Joaquim Durães guides us through the scene of Porto
Bram Van Breda was announced best student at the Luca school of Arts in 2016 and is now presenting new work at the Luca Biënnale on November 30. Two good reasons for us to put him in the spotlights.
Interview by Lara Decrae
Photos by Tiny Geeroms
“I’m very interested in what happens to the identity of an object when you translate it into another material.”
In your work there are a lot of hints at forgotten places or events, is it oblivion itself that draws you to these things?
I have a strong interest in what lies underneath and how it comes to be; the thing which lies underneath gets easily overlooked or forgotten. Each work becomes a journey through an environment in search for new stories to unravel. In this way, a pigeon shed in the back of the garden can become a mirror of our contemporary society. A layer of dust and dirt becomes a medium to translate certain cultural values. I’m looking for the universal by questioning the identity of these objects, materials, places, as I believe that in locality we find the thing witch binds us.
Where do you find your materials?
It’s always linked to the environment I’m investigating or the feeling I try to translate. So most of the time the material comes to me. Tactility is an important aspect of the materials I work with. For me it’s a way to reach out to the viewer. It’s often a combination of found materials which I appropriate. I’m very interested in what happens to the identity of an object when you translate it into another material.
“There’s nothing more beautiful than to see objects and materials come together in a whole.”
Is there a specific reason you like to work with textile and pale colours?
I got drawn to textiles from a very young age, seeing my grandmother stitch and knit; she’s a real craftswoman. With a background in graphic design, I started to look for ways to communicate with materials. Textile is a perfect medium to do this, but it shouldn’t be the only one. There’s nothing more beautiful than to see objects and materials come together in a whole. The soft colour tones come naturally with my field of interest. Places and materials that are disappearing are characterised by fading colours as time takes over.
When you portray people in your work they usually have a hidden face. Is anonymity important to you?
The fictive figures are a personal way to react towards a certain environment. It started with an expedition through my own cultural background, which became a small revolt against the way we look towards foreign cultures for inspiration. So I started to portray myself in the textiles I made, appropriating the space. But even though they are self-portraits I didn’t want to place myself as an artist at the centre nor a model who has no relation towards this space. To hide the face became a way to deal with this.
In what way do you like to use a space for exhibitions?
In my opinion the artist should be humble and adapt himself to a changing context. I try to work with as few preconceptions as possible. A space is never empty; there’s always a certain context. So why not use this context or the materials in the space? In case of the Luca Biennale, the abbey is an exposition space which has a lot of symbolic relations. I simply can’t ignore these relations, so I project my way of working on to this environment. An exposition space should be more than only a place to present ones work; it can become a place for dialogue.
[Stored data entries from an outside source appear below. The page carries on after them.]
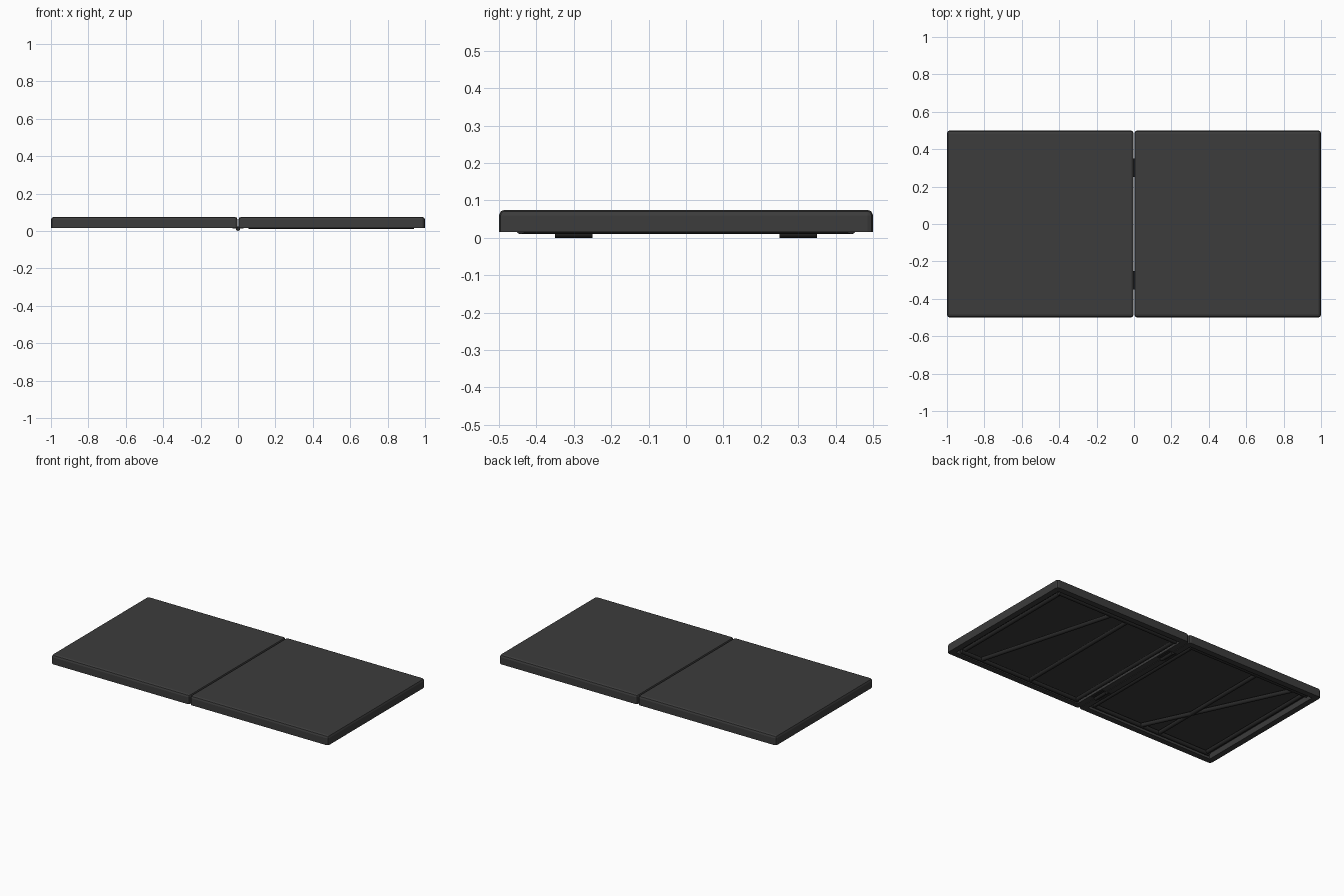
import bpy, bmesh, math
from mathutils import Vector

if "Cube" in bpy.data.objects:
    bpy.data.objects.remove(bpy.data.objects["Cube"])


def material(name, v):
    m = bpy.data.materials.new(name)
    m.diffuse_color = (v, v, v, 1)
    m.use_nodes = True
    m.node_tree.nodes["Principled BSDF"].inputs["Base Color"].default_value = m.diffuse_color
    return m


PLASTIC = material("dark_plastic", 0.045)
METAL = material("black_metal", 0.02)


def finish(name, bm, mat):
    bmesh.ops.recalc_face_normals(bm, faces=bm.faces)
    me = bpy.data.meshes.new(name)
    bm.to_mesh(me)
    bm.free()
    me.materials.append(mat)
    ob = bpy.data.objects.new(name, me)
    bpy.context.collection.objects.link(ob)
    return ob


def panel(name, side):
    """Half of the table top: bevelled slab, hollowed from below."""
    bm = bmesh.new()
    bmesh.ops.create_cube(bm, size=1)
    for v in bm.verts:
        v.co = Vector((v.co.x * 0.998 + side * 0.501, v.co.y, v.co.z * 0.06 + 0.045))
    edges = [e for e in bm.edges if max(v.co.z for v in e.verts) > 0.07]
    bmesh.ops.bevel(bm, geom=edges, offset=0.015, segments=2, profile=0.5,
                    affect='EDGES', clamp_overlap=True)
    bm.faces.ensure_lookup_table()
    base = min(bm.faces, key=lambda f: f.calc_center_median().z)
    bmesh.ops.inset_region(bm, faces=[base], thickness=0.038)
    for v in base.verts:
        v.co.z = 0.015
    cavity = bmesh.ops.extrude_discrete_faces(bm, faces=[base])["faces"][0]
    bmesh.ops.translate(bm, verts=cavity.verts, vec=(0, 0, 0.037))
    return finish(name, bm, PLASTIC)


def tube(name, a, b, r=0.014, sides=12):
    """Straight steel tube between two points."""
    a, b = Vector(a), Vector(b)
    d = b - a
    bm = bmesh.new()
    bmesh.ops.create_cone(bm, cap_ends=True, segments=sides, radius1=r,
                          radius2=r, depth=d.length)
    ob = finish(name, bm, METAL)
    ob.rotation_mode = 'QUATERNION'
    ob.rotation_quaternion = d.to_track_quat('Z', 'Y')
    ob.location = (a + b) / 2
    for p in ob.data.polygons:
        p.use_smooth = len(p.vertices) == 4
    return ob


def block(name, loc, size, mat):
    bm = bmesh.new()
    bmesh.ops.create_cube(bm, size=1)
    for v in bm.verts:
        v.co = Vector(c * s for c, s in zip(v.co, size)) + Vector(loc)
    return finish(name, bm, mat)


# Table top halves
panel("left_panel", -1)
panel("right_panel", 1)

# Folded leg frames: two long legs, a foot bar and a pivot bar per half
for label, s, z in (("left", -1, 0.031), ("right", 1, 0.023)):
    for y in (-0.442, 0.442):
        tube(label + "_leg", (s * 0.055, y, z), (s * 0.94, y, z), 0.013)
    tube(label + "_foot_bar", (s * 0.066, -0.44, z), (s * 0.066, 0.44, z), 0.013)
    tube(label + "_pivot_bar", (s * 0.92, -0.455, 0.035), (s * 0.92, 0.455, 0.035), 0.013)

# Cross bars and slanted braces
tube("right_cross_bar", (0.42, -0.445, 0.023), (0.42, 0.445, 0.023), 0.013)
tube("right_brace", (0.79, -0.445, 0.023), (0.54, 0.445, 0.023), 0.013)
tube("left_cross_bar", (-0.56, -0.445, 0.031), (-0.56, 0.445, 0.031), 0.013)
tube("left_brace", (-0.42, -0.445, 0.031), (-0.84, 0.445, 0.031), 0.013)

# Hinges on the fold line
for y in (-0.3, 0.3):
    tube("hinge_barrel", (0, y - 0.05, 0.012), (0, y + 0.05, 0.012), 0.012)
    block("hinge_plate", (0, y, 0.014), (0.06, 0.1, 0.004), METAL)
“For me interactivity can also be understood as a dialogue between the artist and the viewer, transcending ideas and receiving new perspectives.”
Do you think it’s important for art to be easily approachable and interactive?
Art should be approachable; if there’s no connection to the outside, what’s art then? But the goal shouldn’t be to make an art-peace ‘easily’ approachable; it should come along with the process. I love to work with everyday objects and materials specifically for this reason, because people can relate to them. By placing them in a broader perspective I try to question our traditional view. While some find this difficult to follow, others react to it. When using textiles you immediately get confronted with the aspect of interactivity. Since it’s such a tactile medium, people are always drawn to it. Even though my work isn’t focused on the interactivity I do believe that it’s an important aspect of art. For me interactivity can also be understood as a dialogue between the artist and the viewer, transcending ideas and receiving new perspectives.
Can you tell us more about the expo (Let yourself) Fall? And are you working on any other interesting projects right now?
The expo ‘let yourself fall’ is the title of this year’s Luca Biennale. Which is different from the previous ones because it’s taking place at the abbey Keizersberg. Artists have been asked to let themselves fall into this extraordinary place. For me this was a wonderful experience. I’ll be showing a woven work which bears the traces of this place. I’m using dust as a medium to react on the current state of the abbey and religion as a whole. Currently I’m working on an installation together with a group of people who are following Dutch courses. We’re using textiles as a language to express themselves in a new way. In February 2018 I’m participating in the exposition Fini-Fani in Dinant, where my work will go into conversation with the rich tradition of Milanese fabrics.
LUCA Biënnale – presenting work from Wim Catrysse, fijn atelier, Mekhitar Garabedian, Sarah De Vos, Kurt D’ Haeseleer, Bram van Breda, Ief Spincemaille, De Andere Markt & Georges Lemaître – takes place from 30 November until 1 December at Abdij Keizersberg in Leuven.